* [TASK TO COMPLETE]
When you find the line with "const station = lever(name, turn, 0.472, [0.04, 0.032, 0.047]);" among the records below, reproduce it and each line after it exactly, ending with the line with "the front lever".

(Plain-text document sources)
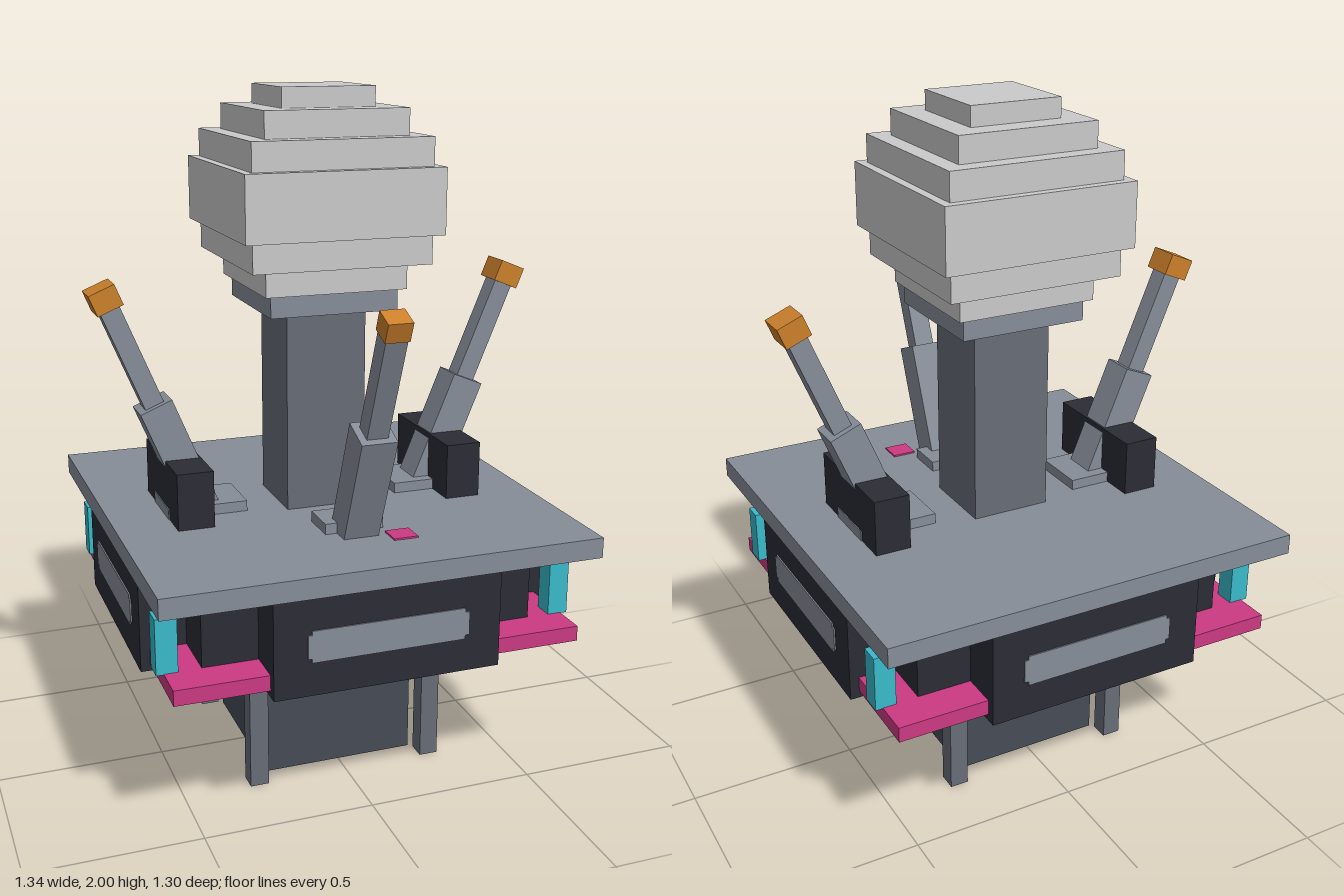
import * as THREE from 'three';

const paint = (name, color) => {
  const m = new THREE.MeshStandardMaterial({ color });
  m.name = name;
  return m;
};

export function createModel() {
  const white = paint('paleGrey', 0xcacaca);
  const slate = paint('slate', 0x868d98);
  const steel = paint('steel', 0x676c77);
  const iron = paint('darkSteel', 0x464b56);
  const black = paint('charcoal', 0x2b2c35);
  const pink = paint('pink', 0xcb3a82);
  const cyan = paint('cyan', 0x3abacb);
  const orange = paint('orange', 0xcb802b);

  const root = new THREE.Group();
  root.name = 'console';
  const model = new THREE.Group();
  model.name = 'body';
  model.position.z = -0.014;
  root.add(model);

  // box given by its x, y and z ranges
  const box = (name, mat, [x0, x1], [y0, y1], [z0, z1], parent = model) => {
    const mesh = new THREE.Mesh(new THREE.BoxGeometry(x1 - x0, y1 - y0, z1 - z0), mat);
    mesh.position.set((x0 + x1) / 2, (y0 + y1) / 2, (z0 + z1) / 2);
    mesh.name = name;
    parent.add(mesh);
    return mesh;
  };
  const square = (name, mat, r, y0, y1) => box(name, mat, [-r, r], [y0, y1], [-r, r]);

  // prism whose outline is one quadrant of points mirrored four ways
  const prism = (quadrant, depth) => {
    const back = [...quadrant].reverse();
    const pts = [
      ...quadrant,
      ...back.map(([x, y]) => [-x, y]),
      ...quadrant.map(([x, y]) => [-x, -y]),
      ...back.map(([x, y]) => [x, -y]),
    ].map(([x, y]) => new THREE.Vector2(x, y));
    return new THREE.ExtrudeGeometry(new THREE.Shape(pts), { depth, bevelEnabled: false });
  };

  // pedestal with four corner legs
  square('pedestal', iron, 0.232, 0, 0.445);
  for (const sx of [-1, 1]) for (const sz of [-1, 1]) {
    const x = sx * 0.272, z = sz * 0.272;
    box('leg', steel, [x - 0.028, x + 0.028], [0, 0.445], [z - 0.028, z + 0.028]);
  }

  // housing with stepped corners, under a square table top
  const housing = new THREE.Mesh(
    prism([[0.622, 0.33], [0.49, 0.33], [0.49, 0.49], [0.33, 0.49], [0.33, 0.622]], 0.287), black);
  housing.name = 'housing';
  housing.rotation.x = -Math.PI / 2;
  housing.position.y = 0.44;
  model.add(housing);
  square('tableTop', slate, 0.637, 0.725, 0.785);

  // corner ledges and posts
  for (const sx of [-1, 1]) for (const sz of [-1, 1]) {
    const range = (s, a, b) => (s > 0 ? [a, b] : [-b, -a]);
    box('cornerLedge', pink, range(sx, 0.33, 0.595), [0.46, 0.505], range(sz, 0.33, 0.595));
    box('cornerPost', cyan, range(sx, 0.555, 0.616), [0.503, 0.665], range(sz, 0.433, 0.493));
  }

  // window plate on each side
  const windowGeo = prism([[0.235, 0.034], [0.223, 0.034], [0.223, 0.046]], 0.006);
  for (let i = 0; i < 4; i++) {
    const side = new THREE.Group();
    side.name = 'windowSide';
    side.rotation.y = i * Math.PI / 2;
    const plate = new THREE.Mesh(windowGeo, slate);
    plate.name = 'window';
    plate.position.set(0, 0.583, 0.62);
    side.add(plate);
    model.add(side);
  }

  // column, collar and stepped globe
  square('column', steel, 0.12, 0.78, 1.385);
  square('collar', slate, 0.19, 1.377, 1.441);
  const tiers = [[0.21, 1.44, 1.516], [0.263, 1.516, 1.6], [0.29, 1.6, 1.787],
    [0.263, 1.787, 1.868], [0.21, 1.868, 1.943], [0.137, 1.943, 2]];
  for (const [r, y0, y1] of tiers) square('globeTier', white, r, y0, y1);

  // leaning lever, built towards +x and turned into place
  const lever = (name, turn, padEnd, [tipX, tipY, tipZ]) => {
    const station = new THREE.Group();
    station.name = name;
    station.rotation.y = turn;
    model.add(station);
    box('leverPad', slate, [0.235, padEnd], [0.783, 0.816], [-0.087, 0.087], station);
    const arm = new THREE.Group();
    arm.name = 'leverArm';
    arm.position.set(0.36, 0.8, 0);
    arm.rotation.z = -0.391;
    station.add(arm);
    box('lowerArm', slate, [-0.05, 0.05], [-0.02, 0.34], [-0.052, 0.052], arm);
    box('upperArm', slate, [-0.029, 0.029], [0.33, 0.66], [-0.031, 0.031], arm);
    box('leverTip', orange, [-tipX, tipX], [0.682 - tipY, 0.682 + tipY], [-tipZ, tipZ], arm);
    return station;
  };
  lever('frontLever', -Math.PI / 2, 0.353, [0.033, 0.029, 0.035]);
  for (const [name, turn] of [['leftLever', 0], ['rightLever', Math.PI]]) {
    const station = lever(name, turn, 0.472, [0.04, 0.032, 0.047]);
    box('leverBracket', black, [0.362, 0.469], [0.783, 0.952], [-0.188, 0.188], station);
  }

  // small button beside the front lever
  box('button', pink, [0.078, 0.15], [0.784, 0.79], [0.39, 0.46]);

  return root;
}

* [YOUR SOLUTION]
    const station = lever(name, turn, 0.472, [0.04, 0.032, 0.047]);
    box('leverBracket', black, [0.362, 0.469], [0.783, 0.952], [-0.188, 0.188], station);
  }

  // small button beside the front lever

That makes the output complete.